**** EXERCISE DATA ****

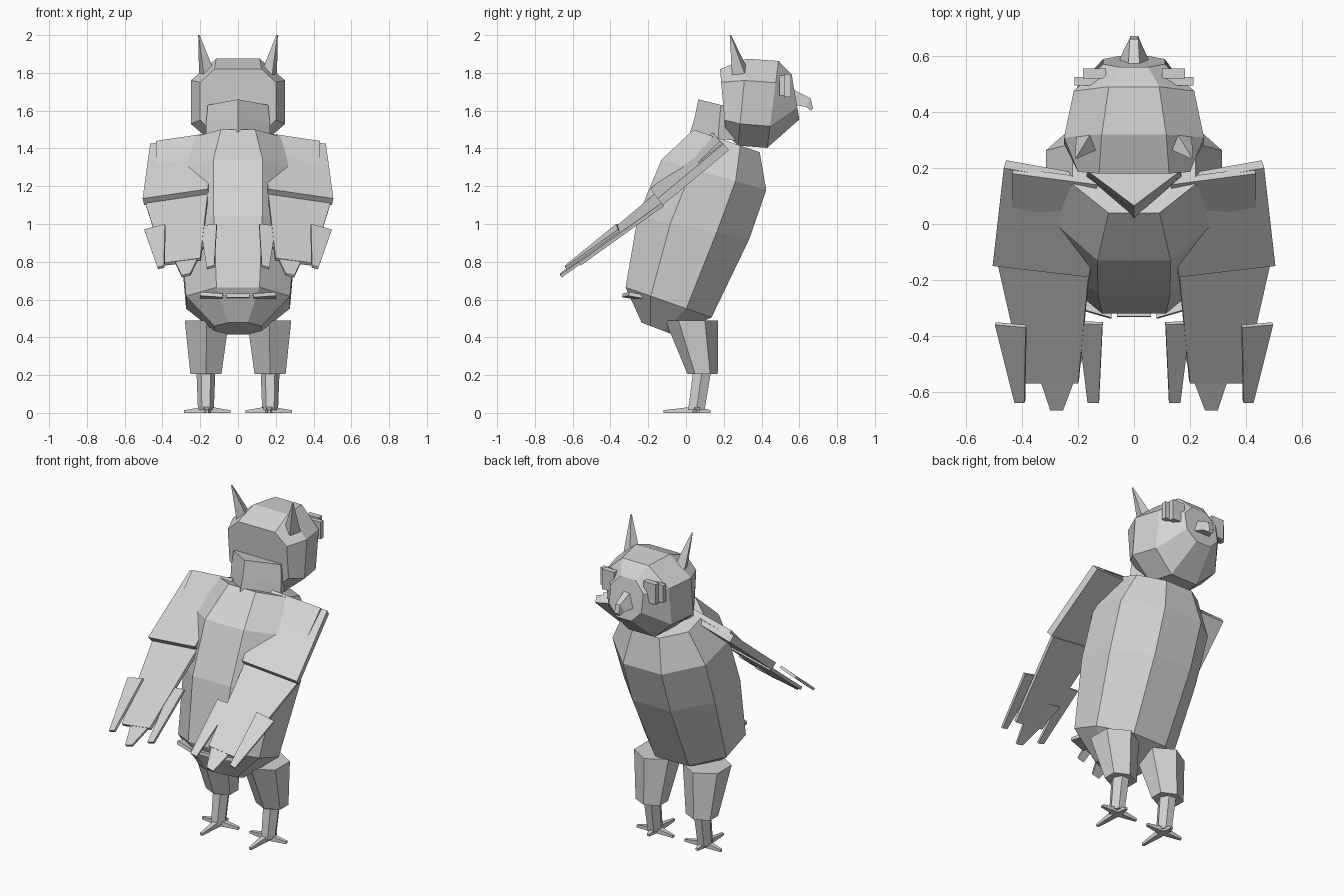
import bpy, bmesh, math
from mathutils import Vector

cube = bpy.data.objects.get("Cube")
if cube:
    bpy.data.objects.remove(cube, do_unlink=True)

grey = bpy.data.materials.new("plain_grey")
grey.use_nodes = True
tone = (0.65, 0.65, 0.65, 1)
grey.diffuse_color = tone
grey.node_tree.nodes["Principled BSDF"].inputs["Base Color"].default_value = tone


def loft(name, rings, side=1):
    """Join equal-sized rings of points into a closed flat-shaded solid."""
    bm = bmesh.new()
    loops = [[bm.verts.new((p[0] * side, p[1], p[2])) for p in ring] for ring in rings]
    count = len(loops[0])
    for low, high in zip(loops, loops[1:]):
        for i in range(count):
            j = (i + 1) % count
            bm.faces.new((low[i], low[j], high[j], high[i]))
    bm.faces.new(loops[0])
    bm.faces.new(loops[-1])
    bmesh.ops.recalc_face_normals(bm, faces=bm.faces[:])
    mesh = bpy.data.meshes.new(name)
    bm.to_mesh(mesh)
    bm.free()
    mesh.materials.append(grey)
    obj = bpy.data.objects.new(name, mesh)
    bpy.context.collection.objects.link(obj)


def pair(name, rings):
    """Build a part on the left and its mirror image on the right."""
    loft("left_" + name, rings, 1)
    loft("right_" + name, rings, -1)


def slab(corners, thickness, lift=0):
    """Two rings for a plate whose upper face has the given corners."""
    pts = [Vector(c) for c in corners]
    normal = (pts[1] - pts[0]).cross(pts[2] - pts[0]).normalized()
    if normal.z < 0:
        normal = -normal
    return [[p + normal * lift for p in pts], [p + normal * (lift - thickness) for p in pts]]


def polygon(center, rx, ry, sides, turn=0):
    x, y, z = center
    angles = [math.tau * i / sides + turn for i in range(sides)]
    return [(x + rx * math.cos(a), y + ry * math.sin(a), z) for a in angles]


def box(x0, x1, y0, y1, z0, z1):
    return [[(x0, y0, z), (x1, y0, z), (x1, y1, z), (x0, y1, z)] for z in (z0, z1)]


def body_ring(width, back, front):
    """Tilted regular eight-sided ring between two (y, z) ends."""
    low = Vector((0, *back))
    high = Vector((0, *front))
    inner = math.tan(math.pi / 8)
    ring = []
    for u, v in ((inner, 1), (1, inner), (1, -inner), (inner, -1)):
        ring.append(low.lerp(high, (v + 1) / 2) + Vector((width * u, 0, 0)))
    return ring + [(-p.x, p.y, p.z) for p in reversed(ring)]


# Leaning eight-sided body
loft("body", [
    body_ring(0.125, (-0.235, 0.478), (-0.07, 0.415)),
    body_ring(0.275, (-0.32, 0.665), (0.135, 0.505)),
    body_ring(0.31, (-0.255, 1.04), (0.335, 0.92)),
    body_ring(0.315, (-0.13, 1.34), (0.425, 1.18)),
    body_ring(0.22, (0.04, 1.5), (0.39, 1.38)),
])

# Pointed collar behind the head
loft("collar", [
    [(0, y, z), (w, side_y, z - 0.03), (0.13, 0.28, z - 0.04),
     (-0.13, 0.28, z - 0.04), (-w, side_y, z - 0.03)]
    for y, z, w, side_y in ((0.02, 1.48, 0.17, 0.17), (0.045, 1.56, 0.17, 0.175), (0.065, 1.66, 0.16, 0.185))
])


def octagon(y_top, y_low, z, w, wi, h, hi):
    """Upright eight-sided ring whose depth slides from top to bottom."""
    outline = [(w, hi), (wi, h), (-wi, h), (-w, hi), (-w, -hi), (-wi, -h), (wi, -h), (w, -hi)]
    return [(x, y_low + (y_top - y_low) * (v + h) / (2 * h), z + v) for x, v in outline]


# Faceted head, from the nape to the face disc
loft("head", [
    octagon(0.18, 0.21, 1.65, 0.2, 0.125, 0.17, 0.1),
    octagon(0.32, 0.275, 1.645, 0.25, 0.115, 0.23, 0.115),
    octagon(0.49, 0.43, 1.633, 0.215, 0.09, 0.23, 0.115),
    octagon(0.56, 0.6, 1.672, 0.11, 0.05, 0.118, 0.055),
])

# Hooked beak
loft("beak", [
    [(x, 0.57, z) for x, z in ((-0.06, 1.63), (0.06, 1.63), (0.02, 1.71), (-0.02, 1.71))],
    [(-0.03, 0.635, 1.62), (0.03, 0.635, 1.62), (0.015, 0.66, 1.665), (-0.015, 0.66, 1.665)],
    [(-0.015, 0.662, 1.6), (0.015, 0.662, 1.6), (0.015, 0.672, 1.615), (-0.015, 0.672, 1.615)],
])

# Stepped eyes and ear tufts
pair("eye_rim", box(0.09, 0.212, 0.495, 0.525, 1.68, 1.785))
pair("eye", box(0.1, 0.182, 0.52, 0.555, 1.672, 1.795))
pair("ear", [
    polygon((0.16, 0.295, 1.78), 0.05, 0.055, 4, 0.4),
    polygon((0.207, 0.235, 2), 0.004, 0.004, 4, 0.4),
])

# Wings: shoulder plate, covering layer, outer panel
pair("wing_shoulder", slab([
    (0.465, 0.2, 1.425), (0.505, -0.15, 1.135), (0.16, -0.19, 1.185), (0.13, 0.14, 1.47)], 0.045))
pair("wing_cover", slab([
    (0.435, 0.18, 1.44), (0.435, -0.03, 1.23), (0.18, -0.04, 1.29), (0.13, 0.14, 1.485)], 0.03))
pair("wing_panel", slab([
    (0.49, -0.13, 1.11), (0.16, -0.16, 1.165), (0.2, -0.57, 0.82), (0.39, -0.57, 0.795)], 0.02))

# Wing tip feathers, the middle one tucked under the panel
feathers = (
    ("outer", 0.008, [(0.495, -0.355, 0.965), (0.385, -0.365, 0.995), (0.39, -0.635, 0.775), (0.425, -0.635, 0.765)]),
    ("middle", -0.014, [(0.375, -0.45, 0.9), (0.17, -0.45, 0.925), (0.255, -0.675, 0.75), (0.3, -0.675, 0.74)]),
    ("inner", 0.008, [(0.2, -0.35, 0.985), (0.112, -0.355, 0.995), (0.125, -0.635, 0.775), (0.165, -0.635, 0.765)]),
)
for place, lift, corners in feathers:
    pair(place + "_wing_feather", slab(corners, 0.015, lift))

# Tail feathers
loft("middle_tail_feather", slab([
    (-0.06, -0.33, 0.632), (0.06, -0.33, 0.632), (0.06, -0.2, 0.615), (-0.06, -0.2, 0.615)], 0.02))
pair("tail_feather", slab([
    (0.08, -0.335, 0.632), (0.2, -0.3, 0.64), (0.2, -0.17, 0.615), (0.08, -0.2, 0.61)], 0.02))

# Legs
sixth = math.pi / 6
pair("thigh", [
    polygon((0.165, 0.03, 0.49), 0.135, 0.14, 6, sixth),
    polygon((0.17, 0.088, 0.205), 0.095, 0.08, 6, sixth),
])
pair("shin", [
    polygon((0.17, 0.085, 0.22), 0.05, 0.055, 6),
    polygon((0.17, 0.055, 0.015), 0.042, 0.05, 6),
])

# Feet with four tapered toes
for label, dx, dy in (("back", 0, -0.175), ("front", 0, 0.075), ("outer", 0.12, 0.01), ("inner", -0.125, 0.01)):
    root = Vector((0.165, 0.055, 0))
    tip = root + Vector((dx, dy, 0))
    across = Vector((-dy, dx, 0)).normalized()
    pair(label + "_toe", [
        [p + across * half * k + Vector((0, 0, z)) for k, z in ((-1, 0), (1, 0), (1, high), (-1, high))]
        for p, half, high in ((root, 0.02, 0.035), (tip, 0.008, 0.014))
    ])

****

→ HOW TO COMPLETE THIS TASK: Verbatim copy with pictures excluded: write out the records above in full.

→ TASK ANSWER:
import bpy, bmesh, math
from mathutils import Vector

cube = bpy.data.objects.get("Cube")
if cube:
    bpy.data.objects.remove(cube, do_unlink=True)

grey = bpy.data.materials.new("plain_grey")
grey.use_nodes = True
tone = (0.65, 0.65, 0.65, 1)
grey.diffuse_color = tone
grey.node_tree.nodes["Principled BSDF"].inputs["Base Color"].default_value = tone


def loft(name, rings, side=1):
    """Join equal-sized rings of points into a closed flat-shaded solid."""
    bm = bmesh.new()
    loops = [[bm.verts.new((p[0] * side, p[1], p[2])) for p in ring] for ring in rings]
    count = len(loops[0])
    for low, high in zip(loops, loops[1:]):
        for i in range(count):
            j = (i + 1) % count
            bm.faces.new((low[i], low[j], high[j], high[i]))
    bm.faces.new(loops[0])
    bm.faces.new(loops[-1])
    bmesh.ops.recalc_face_normals(bm, faces=bm.faces[:])
    mesh = bpy.data.meshes.new(name)
    bm.to_mesh(mesh)
    bm.free()
    mesh.materials.append(grey)
    obj = bpy.data.objects.new(name, mesh)
    bpy.context.collection.objects.link(obj)


def pair(name, rings):
    """Build a part on the left and its mirror image on the right."""
    loft("left_" + name, rings, 1)
    loft("right_" + name, rings, -1)


def slab(corners, thickness, lift=0):
    """Two rings for a plate whose upper face has the given corners."""
    pts = [Vector(c) for c in corners]
    normal = (pts[1] - pts[0]).cross(pts[2] - pts[0]).normalized()
    if normal.z < 0:
        normal = -normal
    return [[p + normal * lift for p in pts], [p + normal * (lift - thickness) for p in pts]]


def polygon(center, rx, ry, sides, turn=0):
    x, y, z = center
    angles = [math.tau * i / sides + turn for i in range(sides)]
    return [(x + rx * math.cos(a), y + ry * math.sin(a), z) for a in angles]


def box(x0, x1, y0, y1, z0, z1):
    return [[(x0, y0, z), (x1, y0, z), (x1, y1, z), (x0, y1, z)] for z in (z0, z1)]


def body_ring(width, back, front):
    """Tilted regular eight-sided ring between two (y, z) ends."""
    low = Vector((0, *back))
    high = Vector((0, *front))
    inner = math.tan(math.pi / 8)
    ring = []
    for u, v in ((inner, 1), (1, inner), (1, -inner), (inner, -1)):
        ring.append(low.lerp(high, (v + 1) / 2) + Vector((width * u, 0, 0)))
    return ring + [(-p.x, p.y, p.z) for p in reversed(ring)]


# Leaning eight-sided body
loft("body", [
    body_ring(0.125, (-0.235, 0.478), (-0.07, 0.415)),
    body_ring(0.275, (-0.32, 0.665), (0.135, 0.505)),
    body_ring(0.31, (-0.255, 1.04), (0.335, 0.92)),
    body_ring(0.315, (-0.13, 1.34), (0.425, 1.18)),
    body_ring(0.22, (0.04, 1.5), (0.39, 1.38)),
])

# Pointed collar behind the head
loft("collar", [
    [(0, y, z), (w, side_y, z - 0.03), (0.13, 0.28, z - 0.04),
     (-0.13, 0.28, z - 0.04), (-w, side_y, z - 0.03)]
    for y, z, w, side_y in ((0.02, 1.48, 0.17, 0.17), (0.045, 1.56, 0.17, 0.175), (0.065, 1.66, 0.16, 0.185))
])


def octagon(y_top, y_low, z, w, wi, h, hi):
    """Upright eight-sided ring whose depth slides from top to bottom."""
    outline = [(w, hi), (wi, h), (-wi, h), (-w, hi), (-w, -hi), (-wi, -h), (wi, -h), (w, -hi)]
    return [(x, y_low + (y_top - y_low) * (v + h) / (2 * h), z + v) for x, v in outline]


# Faceted head, from the nape to the face disc
loft("head", [
    octagon(0.18, 0.21, 1.65, 0.2, 0.125, 0.17, 0.1),
    octagon(0.32, 0.275, 1.645, 0.25, 0.115, 0.23, 0.115),
    octagon(0.49, 0.43, 1.633, 0.215, 0.09, 0.23, 0.115),
    octagon(0.56, 0.6, 1.672, 0.11, 0.05, 0.118, 0.055),
])

# Hooked beak
loft("beak", [
    [(x, 0.57, z) for x, z in ((-0.06, 1.63), (0.06, 1.63), (0.02, 1.71), (-0.02, 1.71))],
    [(-0.03, 0.635, 1.62), (0.03, 0.635, 1.62), (0.015, 0.66, 1.665), (-0.015, 0.66, 1.665)],
    [(-0.015, 0.662, 1.6), (0.015, 0.662, 1.6), (0.015, 0.672, 1.615), (-0.015, 0.672, 1.615)],
])

# Stepped eyes and ear tufts
pair("eye_rim", box(0.09, 0.212, 0.495, 0.525, 1.68, 1.785))
pair("eye", box(0.1, 0.182, 0.52, 0.555, 1.672, 1.795))
pair("ear", [
    polygon((0.16, 0.295, 1.78), 0.05, 0.055, 4, 0.4),
    polygon((0.207, 0.235, 2), 0.004, 0.004, 4, 0.4),
])

# Wings: shoulder plate, covering layer, outer panel
pair("wing_shoulder", slab([
    (0.465, 0.2, 1.425), (0.505, -0.15, 1.135), (0.16, -0.19, 1.185), (0.13, 0.14, 1.47)], 0.045))
pair("wing_cover", slab([
    (0.435, 0.18, 1.44), (0.435, -0.03, 1.23), (0.18, -0.04, 1.29), (0.13, 0.14, 1.485)], 0.03))
pair("wing_panel", slab([
    (0.49, -0.13, 1.11), (0.16, -0.16, 1.165), (0.2, -0.57, 0.82), (0.39, -0.57, 0.795)], 0.02))

# Wing tip feathers, the middle one tucked under the panel
feathers = (
    ("outer", 0.008, [(0.495, -0.355, 0.965), (0.385, -0.365, 0.995), (0.39, -0.635, 0.775), (0.425, -0.635, 0.765)]),
    ("middle", -0.014, [(0.375, -0.45, 0.9), (0.17, -0.45, 0.925), (0.255, -0.675, 0.75), (0.3, -0.675, 0.74)]),
    ("inner", 0.008, [(0.2, -0.35, 0.985), (0.112, -0.355, 0.995), (0.125, -0.635, 0.775), (0.165, -0.635, 0.765)]),
)
for place, lift, corners in feathers:
    pair(place + "_wing_feather", slab(corners, 0.015, lift))

# Tail feathers
loft("middle_tail_feather", slab([
    (-0.06, -0.33, 0.632), (0.06, -0.33, 0.632), (0.06, -0.2, 0.615), (-0.06, -0.2, 0.615)], 0.02))
pair("tail_feather", slab([
    (0.08, -0.335, 0.632), (0.2, -0.3, 0.64), (0.2, -0.17, 0.615), (0.08, -0.2, 0.61)], 0.02))

# Legs
sixth = math.pi / 6
pair("thigh", [
    polygon((0.165, 0.03, 0.49), 0.135, 0.14, 6, sixth),
    polygon((0.17, 0.088, 0.205), 0.095, 0.08, 6, sixth),
])
pair("shin", [
    polygon((0.17, 0.085, 0.22), 0.05, 0.055, 6),
    polygon((0.17, 0.055, 0.015), 0.042, 0.05, 6),
])

# Feet with four tapered toes
for label, dx, dy in (("back", 0, -0.175), ("front", 0, 0.075), ("outer", 0.12, 0.01), ("inner", -0.125, 0.01)):
    root = Vector((0.165, 0.055, 0))
    tip = root + Vector((dx, dy, 0))
    across = Vector((-dy, dx, 0)).normalized()
    pair(label + "_toe", [
        [p + across * half * k + Vector((0, 0, z)) for k, z in ((-1, 0), (1, 0), (1, high), (-1, high))]
        for p, half, high in ((root, 0.02, 0.035), (tip, 0.008, 0.014))
    ])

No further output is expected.